I almost wrote on Envia’s new EV battery, which may be a breakthrough in the industry, a few times in the past few days. Eventually, I decided to include mention of it in our “clean links” roundup yesterday. After Chris DeMorro of sister site Gas2 covered it in a bit more depth and I got a nudge from one of our loyal readers to feature it on CleanTechnica, I’ve decided to give it a bit more sunlight.
Basically, let’s just run down a few key points about EV batteries, the EV industry, and then Envia’s new product.
Electric vehicles are already highly viable, cost-effective automobile options that can save you a good chunk of money in the long term, especially if you combine yours with home solar power (something we’ve written about several times). The range provided by EVs today is really more than adequate for most drivers most of the time,.. but some still cling to the idea that they need a car with longer range.
However, electric vehicles could become a lot more attractive to a lot of people if they cost even a bit less to purchase and if they had a longer range.

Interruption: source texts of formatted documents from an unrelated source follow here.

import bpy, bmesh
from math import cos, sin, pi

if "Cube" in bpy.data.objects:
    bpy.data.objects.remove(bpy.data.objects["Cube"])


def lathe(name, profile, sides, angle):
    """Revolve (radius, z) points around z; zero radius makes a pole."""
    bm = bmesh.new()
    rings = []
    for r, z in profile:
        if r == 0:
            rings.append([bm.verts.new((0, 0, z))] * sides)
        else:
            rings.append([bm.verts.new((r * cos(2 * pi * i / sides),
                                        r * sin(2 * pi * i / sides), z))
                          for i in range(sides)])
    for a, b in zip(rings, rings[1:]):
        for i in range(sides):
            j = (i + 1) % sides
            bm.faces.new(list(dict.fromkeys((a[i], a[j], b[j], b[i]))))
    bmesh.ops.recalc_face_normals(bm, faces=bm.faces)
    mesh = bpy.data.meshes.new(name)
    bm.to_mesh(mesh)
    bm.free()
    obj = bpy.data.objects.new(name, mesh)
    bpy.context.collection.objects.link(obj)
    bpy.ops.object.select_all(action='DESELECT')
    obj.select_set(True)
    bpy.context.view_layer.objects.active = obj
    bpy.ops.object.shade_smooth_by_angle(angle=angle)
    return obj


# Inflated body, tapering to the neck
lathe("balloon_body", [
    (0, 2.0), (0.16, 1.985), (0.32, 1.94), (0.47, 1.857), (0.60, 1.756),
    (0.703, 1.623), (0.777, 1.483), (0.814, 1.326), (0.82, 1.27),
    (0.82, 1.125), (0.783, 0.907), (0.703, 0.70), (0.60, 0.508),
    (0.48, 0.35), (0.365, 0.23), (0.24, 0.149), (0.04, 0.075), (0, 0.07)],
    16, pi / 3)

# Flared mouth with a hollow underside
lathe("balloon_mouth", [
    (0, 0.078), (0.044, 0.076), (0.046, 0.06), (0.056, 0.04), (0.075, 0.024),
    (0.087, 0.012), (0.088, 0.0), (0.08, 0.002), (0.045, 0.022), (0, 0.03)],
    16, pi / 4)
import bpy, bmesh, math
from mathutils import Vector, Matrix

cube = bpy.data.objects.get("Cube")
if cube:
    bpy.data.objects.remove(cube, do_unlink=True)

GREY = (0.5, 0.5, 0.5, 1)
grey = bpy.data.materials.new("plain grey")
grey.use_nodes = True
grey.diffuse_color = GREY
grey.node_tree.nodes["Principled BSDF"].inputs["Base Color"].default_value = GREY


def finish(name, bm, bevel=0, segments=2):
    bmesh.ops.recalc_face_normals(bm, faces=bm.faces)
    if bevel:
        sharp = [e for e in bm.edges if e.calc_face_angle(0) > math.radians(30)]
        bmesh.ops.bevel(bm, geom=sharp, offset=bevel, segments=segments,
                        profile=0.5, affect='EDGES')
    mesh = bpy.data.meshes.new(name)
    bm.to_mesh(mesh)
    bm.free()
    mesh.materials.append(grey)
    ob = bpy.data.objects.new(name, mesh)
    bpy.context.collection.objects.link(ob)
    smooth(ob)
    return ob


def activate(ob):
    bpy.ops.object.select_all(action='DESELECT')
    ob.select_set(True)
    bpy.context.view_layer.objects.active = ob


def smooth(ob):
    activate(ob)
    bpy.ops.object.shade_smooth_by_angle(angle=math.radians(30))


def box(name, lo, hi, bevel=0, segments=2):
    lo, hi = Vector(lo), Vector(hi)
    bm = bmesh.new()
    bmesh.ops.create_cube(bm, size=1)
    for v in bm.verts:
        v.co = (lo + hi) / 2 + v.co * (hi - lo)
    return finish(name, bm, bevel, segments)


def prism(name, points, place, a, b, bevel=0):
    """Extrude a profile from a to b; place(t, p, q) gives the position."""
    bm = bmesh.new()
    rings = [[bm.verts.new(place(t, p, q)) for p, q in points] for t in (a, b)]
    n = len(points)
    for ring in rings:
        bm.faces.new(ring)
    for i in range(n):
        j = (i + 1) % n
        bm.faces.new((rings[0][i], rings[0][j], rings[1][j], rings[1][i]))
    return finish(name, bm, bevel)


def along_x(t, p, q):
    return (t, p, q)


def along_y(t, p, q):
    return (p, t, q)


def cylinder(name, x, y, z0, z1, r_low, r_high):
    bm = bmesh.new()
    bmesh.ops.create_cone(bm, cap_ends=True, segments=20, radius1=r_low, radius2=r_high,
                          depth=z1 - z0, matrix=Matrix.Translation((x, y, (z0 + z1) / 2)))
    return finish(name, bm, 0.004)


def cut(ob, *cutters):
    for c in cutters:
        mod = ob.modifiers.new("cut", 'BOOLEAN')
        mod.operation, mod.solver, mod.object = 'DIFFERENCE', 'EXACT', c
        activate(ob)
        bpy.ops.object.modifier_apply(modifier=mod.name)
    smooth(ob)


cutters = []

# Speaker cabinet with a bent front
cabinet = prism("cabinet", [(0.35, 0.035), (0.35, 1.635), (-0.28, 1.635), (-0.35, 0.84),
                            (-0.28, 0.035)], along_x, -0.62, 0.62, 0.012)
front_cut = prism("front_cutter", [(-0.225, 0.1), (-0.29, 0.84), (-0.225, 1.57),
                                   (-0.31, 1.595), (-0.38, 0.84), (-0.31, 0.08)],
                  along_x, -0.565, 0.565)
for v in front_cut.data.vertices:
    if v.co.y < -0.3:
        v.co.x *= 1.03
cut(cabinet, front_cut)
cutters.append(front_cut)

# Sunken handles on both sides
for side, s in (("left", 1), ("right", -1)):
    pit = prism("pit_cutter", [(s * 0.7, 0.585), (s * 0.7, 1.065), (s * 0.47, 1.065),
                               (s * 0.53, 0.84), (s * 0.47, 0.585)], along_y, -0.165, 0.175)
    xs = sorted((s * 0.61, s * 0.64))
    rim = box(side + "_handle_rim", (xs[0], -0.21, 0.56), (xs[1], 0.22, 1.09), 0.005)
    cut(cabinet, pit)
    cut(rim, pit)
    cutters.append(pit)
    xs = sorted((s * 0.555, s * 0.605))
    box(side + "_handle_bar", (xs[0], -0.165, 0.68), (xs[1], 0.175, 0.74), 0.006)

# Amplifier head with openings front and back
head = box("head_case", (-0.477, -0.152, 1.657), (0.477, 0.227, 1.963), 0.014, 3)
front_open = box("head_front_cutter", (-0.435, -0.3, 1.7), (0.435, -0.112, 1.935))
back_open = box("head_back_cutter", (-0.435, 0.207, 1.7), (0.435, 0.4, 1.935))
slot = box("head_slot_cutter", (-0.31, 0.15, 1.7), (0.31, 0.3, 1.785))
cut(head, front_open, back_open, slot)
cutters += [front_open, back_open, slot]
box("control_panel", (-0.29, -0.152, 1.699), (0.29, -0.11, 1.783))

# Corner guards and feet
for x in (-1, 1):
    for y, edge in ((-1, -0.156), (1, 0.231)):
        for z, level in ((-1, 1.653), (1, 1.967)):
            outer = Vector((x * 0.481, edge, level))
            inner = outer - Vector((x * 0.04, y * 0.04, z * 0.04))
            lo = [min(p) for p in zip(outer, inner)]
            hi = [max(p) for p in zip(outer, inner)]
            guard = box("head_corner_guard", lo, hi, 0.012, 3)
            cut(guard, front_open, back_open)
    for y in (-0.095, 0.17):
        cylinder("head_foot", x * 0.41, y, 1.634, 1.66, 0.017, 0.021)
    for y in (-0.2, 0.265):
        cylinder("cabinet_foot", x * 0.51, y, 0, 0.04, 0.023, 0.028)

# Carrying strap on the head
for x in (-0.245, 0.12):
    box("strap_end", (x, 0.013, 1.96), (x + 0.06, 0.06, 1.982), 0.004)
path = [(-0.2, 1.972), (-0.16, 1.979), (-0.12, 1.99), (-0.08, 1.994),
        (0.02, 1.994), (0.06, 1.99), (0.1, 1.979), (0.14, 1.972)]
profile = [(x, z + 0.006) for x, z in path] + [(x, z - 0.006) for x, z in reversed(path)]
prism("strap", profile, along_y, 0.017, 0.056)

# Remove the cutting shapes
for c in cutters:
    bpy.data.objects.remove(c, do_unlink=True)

The cost and the range are both directly tied to the batteries.
Envia has stepped up to the task of improving both of these things! At least, it says it has — and I’m sure there are a lot of people, like me, looking forward to seeing it prove that it has. Specifically, “California-based Envia is claiming that their unique lithium-ion battery technology results in a three-fold increase in energy density, while cutting the cost of batteries in half,” as Chris writes.
This could cut battery cost in half, leaving the option for car companies to boost the range of their EVs significantly and/or cut their price tags (batteries are a significant portion of the cars’ costs).
Furthermore, the company says this is not just a concept or an experiment, but a working product that could be on the market within 18 months. Let’s hope it will be.
It’s also worth noting, I think, that “Envia’s research was funded by the venture-capital arm of General Motors, GM Ventures, which may mean that GM would get first dibs on this ‘breakthrough’ technology.”
Chris has a nice final comment that basically matches exactly with my take on this news:
“I’m usually skeptical about such ‘breakthrough’ claims, but I figure with all the money going into battery research, somebody is going to ‘crack the code’ of battery technology, as it were. Might that somebody be Envia?”